Work item:
Hunt through the entries for the word "geom" and copy each line in which it appears.

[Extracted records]
※ ※ ※
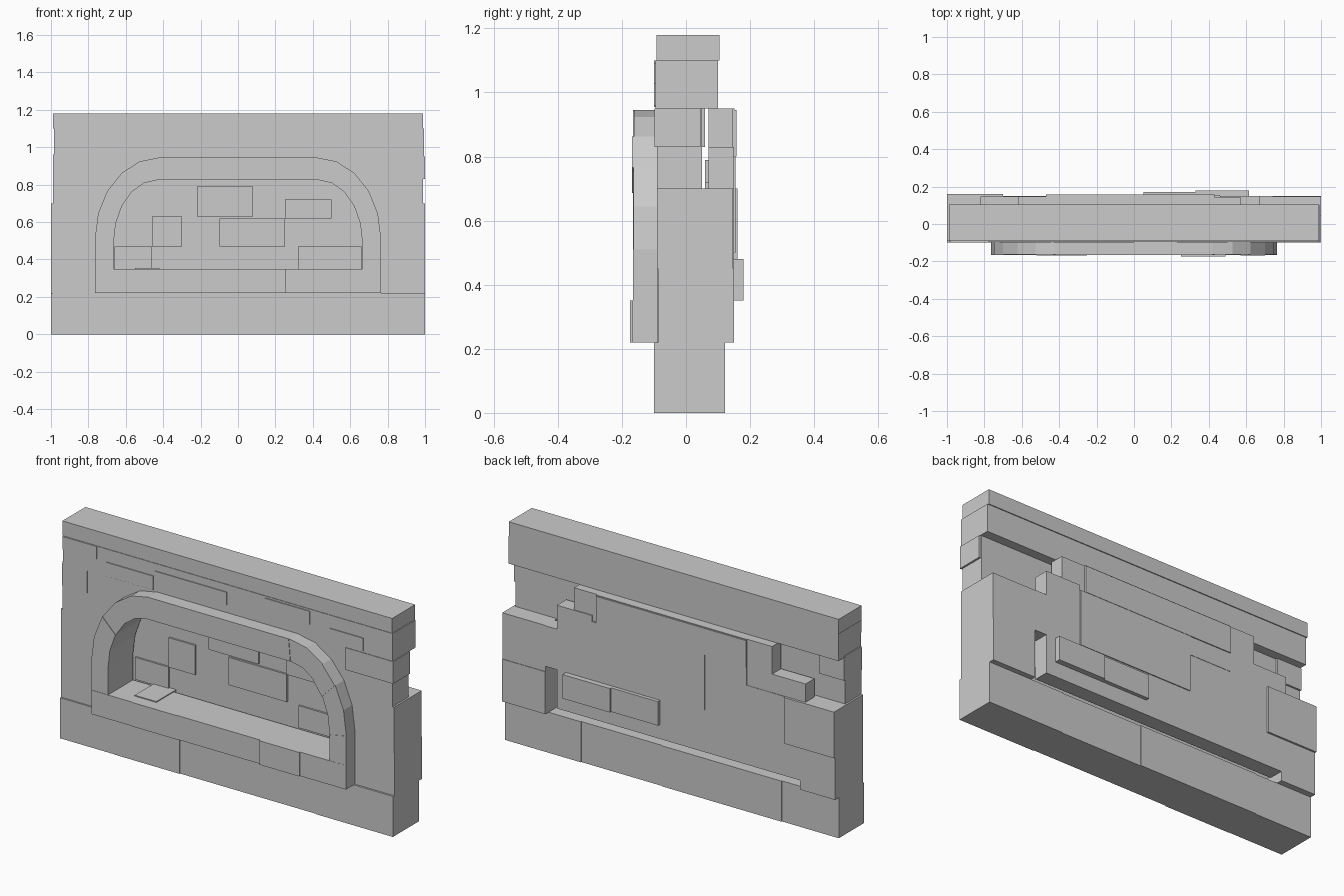
import bpy, bmesh
from math import sin, cos, pi

if "Cube" in bpy.data.objects:
    bpy.data.objects.remove(bpy.data.objects["Cube"])


def mesh_object(name, bm):
    bmesh.ops.recalc_face_normals(bm, faces=bm.faces)
    me = bpy.data.meshes.new(name)
    bm.to_mesh(me)
    bm.free()
    ob = bpy.data.objects.new(name, me)
    bpy.context.collection.objects.link(ob)
    return ob


def prism(name, pts, y0, y1):
    """Extrude an (x, z) outline along y."""
    bm = bmesh.new()
    f = bm.faces.new([bm.verts.new((x, y0, z)) for x, z in pts])
    r = bmesh.ops.extrude_face_region(bm, geom=[f])
    for v in r['geom']:
        if isinstance(v, bmesh.types.BMVert):
            v.co.y = y1
    return mesh_object(name, bm)


def block(name, x0, x1, y0, y1, z0, z1):
    return prism(name, [(x0, z0), (x1, z0), (x1, z1), (x0, z1)], y0, y1)


def arch(half, base, spring, centre, top, n=5):
    """Open path from left foot over the crown to right foot."""
    arc = [(centre + (half - centre) * cos(pi / 2 * i / n),
            spring + (top - spring) * sin(pi / 2 * i / n)) for i in range(n + 1)]
    right = [(half, base)] + arc
    return [(-x, z) for x, z in right] + right[::-1]


outer = arch(.765, .22, .51, .42, .945)
inner = arch(.665, .35, .49, .43, .825)

# Wall core with the arched opening
core = block("wall_core", -.99, .99, -.09, .05, .22, .96)
cutter = prism("niche_cutter", inner, -.3, .3)
cutter.hide_render = True
cutter.hide_set(True)
mod = core.modifiers.new("niche", 'BOOLEAN')
mod.object = cutter
mod.solver = 'EXACT'

# Base course
for x0, x1, y in [(-1, -.67, -.098), (-.67, -.28, -.1), (-.28, .54, -.096), (.54, 1, -.1)]:
    block("base_stone", x0, x1, y, .118, 0, .22)
for x0, x1 in [(-.66, .06), (.545, 1)]:
    block("base_back_face", x0, x1, .1, .122, 0, .22)

# Top courses
block("top_course", -.985, .995, -.095, .1, .95, 1.10)
block("cap_course", -.99, .99, -.092, .105, 1.10, 1.18)

# Arched surround, in separate voussoirs of slightly different depth
for a, b, y in [(0, 1, -.163), (1, 3, -.166), (3, 6, -.163), (6, 7, -.166),
                (7, 9, -.163), (9, 10, -.168), (10, 12, -.164), (12, 13, -.166)]:
    prism("surround_stone", outer[a:b + 1] + inner[a:b + 1][::-1], y, -.085)

# Sill stones running back into the niche
for x0, x1, y in [(-.765, -.52, -.165), (-.52, -.25, -.168), (-.25, .25, -.165),
                  (.25, .49, -.174), (.49, .765, -.167)]:
    block("sill_stone", x0, x1, y, -.06, .22, .35)
block("niche_floor_stone", -.55, -.42, -.1, .07, .34, .355)

# End stones on both ends
for x0, x1 in [(-1, -.79), (.74, 1)]:
    block("end_stone_lower", x0, x1, -.088, .15, .22, .45)
    block("end_stone_upper", x0, x1, -.09, .147, .45, .70)
block("end_stone_left", -.99, -.84, -.094, .06, .83, .95)
block("end_stone_right", .71, 1, -.098, .045, .83, .95)

# Raised stones on the front face
for x0, x1, z0, z1 in [(-.985, -.78, 1.03, 1.10), (-.72, -.44, .955, 1.03),
                       (-.43, 0, .99, 1.06), (.23, .5, 1.02, 1.09), (.62, .82, .96, 1.03)]:
    block("front_raised_stone", x0, x1, -.1, -.08, z0, z1)

# Slabs forming the niche back and the rear of the wall
for x0, x1, y, z0, z1 in [(-.79, .67, .15, .27, .70), (.67, .74, .15, .48, .70),
                          (.43, .57, .145, .70, .95), (.46, .67, .15, .64, .83),
                          (-.47, .43, .152, .70, .95), (-.62, -.47, .148, .70, .95),
                          (-.82, -.62, .147, .70, .80)]:
    block("rear_slab", x0, x1, .07, y, z0, z1)
for x0, x1, y, z0, z1 in [(-1, -.70, .16, .45, .70), (-.47, .43, .157, .80, .945),
                          (-.22, .46, .155, .50, .80), (.33, .615, .18, .35, .48),
                          (.05, .33, .17, .35, .48)]:
    block("rear_raised_stone", x0, x1, .1, y, z0, z1)

# Thin stones on the niche back
for x0, x1, z0, z1 in [(-.22, .08, .63, .79), (-.66, -.46, .35, .47), (.32, .66, .35, .47),
                       (-.46, -.30, .47, .63), (-.10, .25, .47, .62), (.25, .50, .62, .72)]:
    block("niche_back_stone", x0, x1, .06, .08, z0, z1)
※ ※ ※
Answer to this problem:
    r = bmesh.ops.extrude_face_region(bm, geom=[f])
    for v in r['geom']:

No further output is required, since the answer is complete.